For Consumers

Will Medicare pay for my medical equipment (like blood sugar monitors and wheelchairs)?

Medicare Part B (medical insurance) covers durable medical equipment (DME), as long as it's medically necessary and for use in your home.
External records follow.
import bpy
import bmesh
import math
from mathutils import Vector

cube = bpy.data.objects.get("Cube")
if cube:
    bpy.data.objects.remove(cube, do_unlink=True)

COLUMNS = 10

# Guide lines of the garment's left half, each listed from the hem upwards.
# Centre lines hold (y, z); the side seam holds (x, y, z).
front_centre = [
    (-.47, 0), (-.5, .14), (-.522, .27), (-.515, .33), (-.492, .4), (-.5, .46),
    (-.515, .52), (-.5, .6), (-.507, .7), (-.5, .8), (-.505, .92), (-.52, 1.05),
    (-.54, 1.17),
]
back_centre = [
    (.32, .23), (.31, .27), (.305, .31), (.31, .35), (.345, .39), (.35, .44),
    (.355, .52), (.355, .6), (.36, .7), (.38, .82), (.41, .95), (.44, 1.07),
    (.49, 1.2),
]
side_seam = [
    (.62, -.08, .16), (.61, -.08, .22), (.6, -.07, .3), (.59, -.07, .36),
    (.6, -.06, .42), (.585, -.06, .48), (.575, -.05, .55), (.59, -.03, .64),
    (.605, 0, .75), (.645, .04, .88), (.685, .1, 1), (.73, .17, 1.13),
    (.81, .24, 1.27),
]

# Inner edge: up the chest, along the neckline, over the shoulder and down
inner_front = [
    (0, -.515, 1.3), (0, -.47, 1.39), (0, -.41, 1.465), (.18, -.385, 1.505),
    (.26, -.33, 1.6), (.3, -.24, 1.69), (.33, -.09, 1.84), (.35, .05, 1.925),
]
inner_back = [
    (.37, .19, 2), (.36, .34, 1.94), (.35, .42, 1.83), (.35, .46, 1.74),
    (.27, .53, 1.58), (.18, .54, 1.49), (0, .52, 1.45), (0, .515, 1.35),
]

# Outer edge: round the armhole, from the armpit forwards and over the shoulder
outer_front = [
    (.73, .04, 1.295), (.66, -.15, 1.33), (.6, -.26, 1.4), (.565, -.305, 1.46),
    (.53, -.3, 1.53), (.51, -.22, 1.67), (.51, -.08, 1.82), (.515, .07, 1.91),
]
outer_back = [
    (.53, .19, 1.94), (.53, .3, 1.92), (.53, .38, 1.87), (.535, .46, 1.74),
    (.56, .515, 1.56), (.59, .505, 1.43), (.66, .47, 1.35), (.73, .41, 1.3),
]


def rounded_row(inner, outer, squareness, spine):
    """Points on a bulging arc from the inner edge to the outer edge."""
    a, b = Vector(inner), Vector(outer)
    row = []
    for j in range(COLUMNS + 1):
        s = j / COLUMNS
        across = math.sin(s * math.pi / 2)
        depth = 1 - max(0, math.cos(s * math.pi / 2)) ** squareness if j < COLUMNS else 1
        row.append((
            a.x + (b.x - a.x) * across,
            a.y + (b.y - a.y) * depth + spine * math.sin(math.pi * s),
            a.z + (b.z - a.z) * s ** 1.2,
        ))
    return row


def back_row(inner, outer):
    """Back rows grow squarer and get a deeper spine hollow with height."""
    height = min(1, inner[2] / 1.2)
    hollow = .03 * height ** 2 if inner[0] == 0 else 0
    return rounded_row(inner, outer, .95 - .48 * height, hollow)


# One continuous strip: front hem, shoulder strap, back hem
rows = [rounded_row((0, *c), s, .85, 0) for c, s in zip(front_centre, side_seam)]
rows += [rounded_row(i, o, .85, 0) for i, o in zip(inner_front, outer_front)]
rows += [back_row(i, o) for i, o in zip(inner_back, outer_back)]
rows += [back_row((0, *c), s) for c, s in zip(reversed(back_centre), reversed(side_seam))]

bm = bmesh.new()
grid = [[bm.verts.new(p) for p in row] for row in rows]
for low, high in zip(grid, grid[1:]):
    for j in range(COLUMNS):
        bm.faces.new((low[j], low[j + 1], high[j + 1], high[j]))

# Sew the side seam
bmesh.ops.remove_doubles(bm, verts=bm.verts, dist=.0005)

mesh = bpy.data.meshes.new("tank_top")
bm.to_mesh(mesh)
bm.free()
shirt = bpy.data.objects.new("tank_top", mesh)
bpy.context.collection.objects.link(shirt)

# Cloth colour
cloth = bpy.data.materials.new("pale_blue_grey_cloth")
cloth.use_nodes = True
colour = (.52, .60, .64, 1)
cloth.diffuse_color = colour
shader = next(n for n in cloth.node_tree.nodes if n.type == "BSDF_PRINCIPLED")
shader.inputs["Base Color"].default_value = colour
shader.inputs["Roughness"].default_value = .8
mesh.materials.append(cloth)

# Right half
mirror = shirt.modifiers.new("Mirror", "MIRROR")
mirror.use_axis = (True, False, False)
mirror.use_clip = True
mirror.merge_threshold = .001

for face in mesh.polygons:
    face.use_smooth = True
Only your doctor can prescribe durable medical equipment for you.

Medicare covers the following DME, but it's not limited to:

  • Air-fluidized beds and other support surfaces
  • Blood sugar monitors
  • Blood sugar (glucose) test strips
  • Canes (Note: White canes for the blind aren't covered)
  • Continuous passive motion (CPM) machine
  • Commode chairs
  • Crutches
  • Hospital beds
  • Infusion pumps and supplies (when necessary to administer certain drugs)
  • Nebulizers and nebulizer medications
  • Oxygen equipment and accessories
  • Patient lifts
  • Sleep apnea and Continuous Positive Airway Pressure (CPAP) devices and accessories
  • Suction pumps
  • Traction equipment
  • Walkers
  • Wheelchairs and power mobility devices

Who's eligible?

All people with Part B are covered.

Your costs with Original Medicare

Generally, you pay 20 percent of the Medicare-approved amount after you meet the Part B deductible. Medicare pays for different kinds of DME in different ways. Depending on the type of equipment, you may need to rent the equipment or buy it, or you may be able to choose whether to rent or buy the equipment.

Note: Medicare will only cover your DME if your doctors and DME suppliers are enrolled in Medicare and accept Medicare's approved amount (i.e., assignment) in full. If the suppliers are enrolled in Medicare, but don't accept Medicare's approved amount in full, there's no limit on the amount they can charge you.

Where can I get Durable Medical Equipment?

If you're on Original Medicare and live in King, Pierce, Snohomish or Clark counties, you need to get your DME through the Medicare Competitive Bidding program (www.medicare.gov).

If you're on Original Medicare, Medicare also offers a national mail-order program for diabetic supplies through suppliers in your local area (www.medicare.gov).